*** Study material Section Begins ***

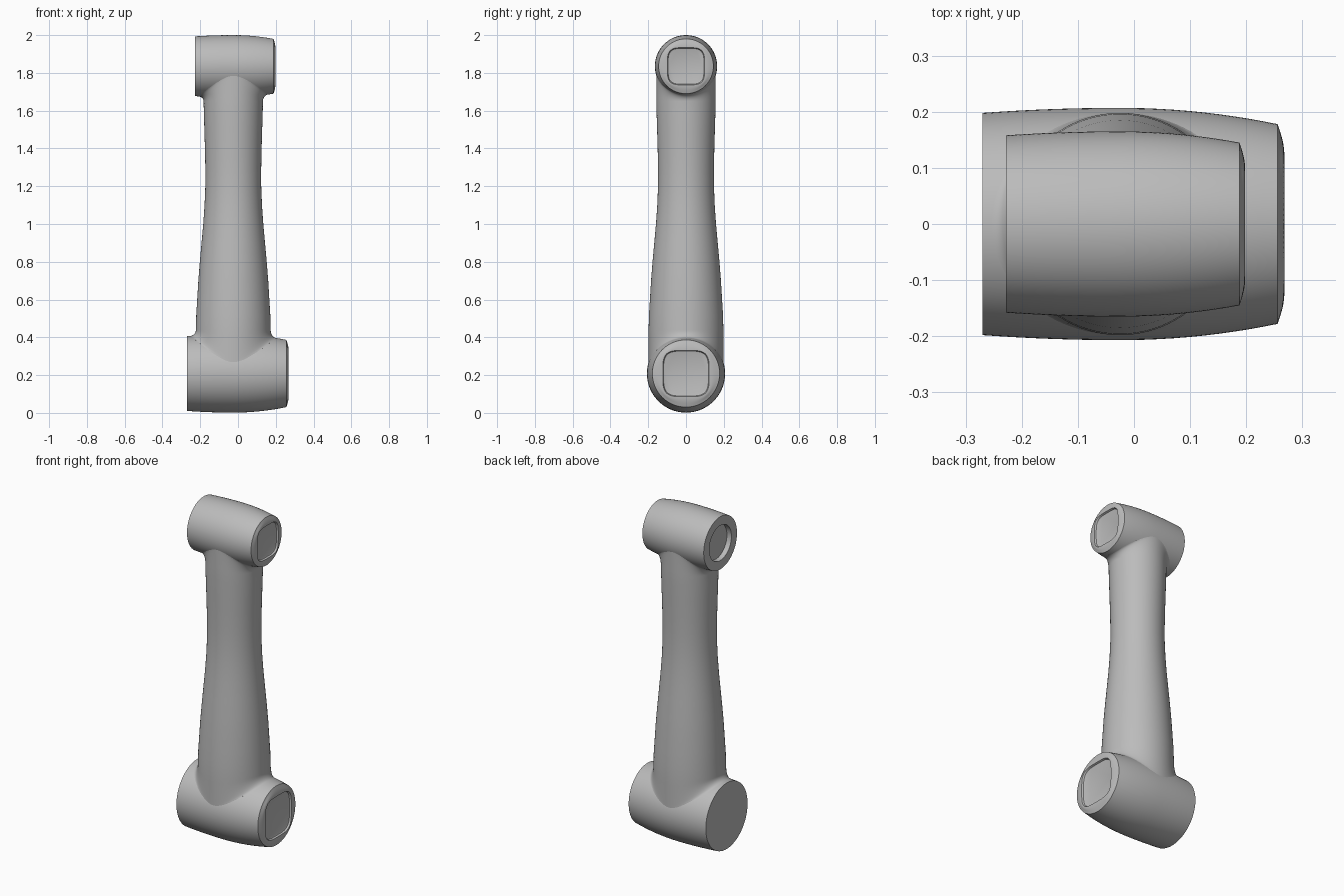
import bpy, bmesh, math

SEG = 96
AXIS_X = -0.025      # centre line of the tube

cube = bpy.data.objects.get("Cube")
if cube:
    bpy.data.objects.remove(cube, do_unlink=True)

grey = bpy.data.materials.new("mid grey")
grey.use_nodes = True
colour = (0.5, 0.5, 0.5, 1)
grey.diffuse_color = colour
grey.node_tree.nodes["Principled BSDF"].inputs["Base Color"].default_value = colour


def loft(name, rings, capped):
    """Skin a list of closed point rings into one smooth object."""
    bm = bmesh.new()
    loops = [[bm.verts.new(p) for p in ring] for ring in rings]
    for a, b in zip(loops, loops[1:]):
        for i in range(SEG):
            j = (i + 1) % SEG
            bm.faces.new((a[i], a[j], b[j], b[i]))
    if capped:
        bm.faces.new(loops[0])
        bm.faces.new(loops[-1])
    bmesh.ops.recalc_face_normals(bm, faces=bm.faces)
    mesh = bpy.data.meshes.new(name)
    bm.to_mesh(mesh)
    bm.free()
    mesh.materials.append(grey)
    obj = bpy.data.objects.new(name, mesh)
    bpy.context.collection.objects.link(obj)
    bpy.ops.object.select_all(action="DESELECT")
    obj.select_set(True)
    bpy.context.view_layer.objects.active = obj
    bpy.ops.object.shade_smooth_by_angle(angle=math.radians(25))
    return obj


def angles():
    return [2 * math.pi * i / SEG for i in range(SEG)]


def barrel_radius(joint, x):
    """Radius of the slightly bulging joint housing at x."""
    left, right, r_left, r_mid, r_right = joint["barrel"]
    if x < AXIS_X:
        t = (AXIS_X - x) / (AXIS_X - left)
        return r_mid - (r_mid - r_left) * t * t
    t = (x - AXIS_X) / (right - AXIS_X)
    return r_mid - (r_mid - r_right) * t * t


def build_joint(name, joint):
    """Barrel housing with a domed right rim around a squarish recess."""
    left, right = joint["barrel"][:2]
    rim, opening, depth = joint["rim"], joint["opening"], 0.012
    sections = []                                   # x, radius, squareness
    if joint["socket"]:
        r = joint["socket"]
        sections += [(left + 0.03, r, 2), (left, r, 2)]
    for i in range(21):
        x = left + (right - left) * i / 20
        sections.append((x, barrel_radius(joint, x), 2))
    edge = sections[-1][1]
    for i in range(1, 7):                           # domed rim
        t = i / 6
        x = right + (rim - right) * math.sin(t * math.pi / 2)
        sections.append((x, edge + (opening - edge) * t, 2 + 2 * t ** 2))
    sections += [(rim - depth * 0.8, opening - 0.004, 4),
                 (rim - depth, opening - 0.010, 4)]
    rings = []
    for x, r, n in sections:
        ring = []
        for a in angles():
            c, s = math.cos(a), math.sin(a)
            k = r / (abs(c) ** n + abs(s) ** n) ** (1 / n)
            ring.append((x, k * c, joint["z"] + k * s))
        rings.append(ring)
    loft(name, rings, True)


def fillet(joint, r, seam, side):
    """Rings flowing from the tube seam onto the joint housing."""
    rings = []
    flare = 0.03
    steps = 8
    for i in range(1, steps + 2):
        a = min(i / steps, 1) * math.pi / 2
        sink = 0.012 if i > steps else 0
        ring = []
        for t in angles():
            x_end = AXIS_X + (r + flare) * math.cos(t)
            y = r * math.sin(t)
            R = barrel_radius(joint, x_end)
            surface = joint["z"] + side * math.sqrt(max(R * R - y * y, 0))
            x = AXIS_X + (r + flare * (1 - math.cos(a))) * math.cos(t)
            z = seam + (surface - seam) * math.sin(a) - side * sink
            ring.append((x, y, z))
        rings.append(ring)
    return rings


lower = dict(z=0.2085, barrel=(-0.27, 0.256, 0.198, 0.207, 0.178),
             rim=0.268, opening=0.123, socket=None)
upper = dict(z=1.835, barrel=(-0.228, 0.188, 0.158, 0.165, 0.145),
             rim=0.198, opening=0.099, socket=0.105)
build_joint("lower_joint", lower)
build_joint("upper_joint", upper)

# Waisted tube with flared necks at both ends
profile = [(0.44, 0.198), (0.52, 0.196), (0.6, 0.191), (0.7, 0.185),
           (0.8, 0.177), (0.9, 0.168), (1.0, 0.159), (1.1, 0.152),
           (1.2, 0.148), (1.3, 0.148), (1.4, 0.150), (1.5, 0.153),
           (1.6, 0.156), (1.65, 0.157)]
body = [[(AXIS_X + r * math.cos(t), r * math.sin(t), z) for t in angles()]
        for z, r in profile]
rings = fillet(lower, profile[0][1], profile[0][0], 1)[::-1] + body
rings += fillet(upper, profile[-1][1], profile[-1][0], -1)
loft("arm_tube", rings, False)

*** Study material Section Ends ***

Aim of the task:
Beginning at the line above that contains "bm = bmesh.new()", return each line exactly through the line that contains "mesh.materials.append(grey)", and no others.

Exercise result:
    bm = bmesh.new()
    loops = [[bm.verts.new(p) for p in ring] for ring in rings]
    for a, b in zip(loops, loops[1:]):
        for i in range(SEG):
            j = (i + 1) % SEG
            bm.faces.new((a[i], a[j], b[j], b[i]))
    if capped:
        bm.faces.new(loops[0])
        bm.faces.new(loops[-1])
    bmesh.ops.recalc_face_normals(bm, faces=bm.faces)
    mesh = bpy.data.meshes.new(name)
    bm.to_mesh(mesh)
    bm.free()
    mesh.materials.append(grey)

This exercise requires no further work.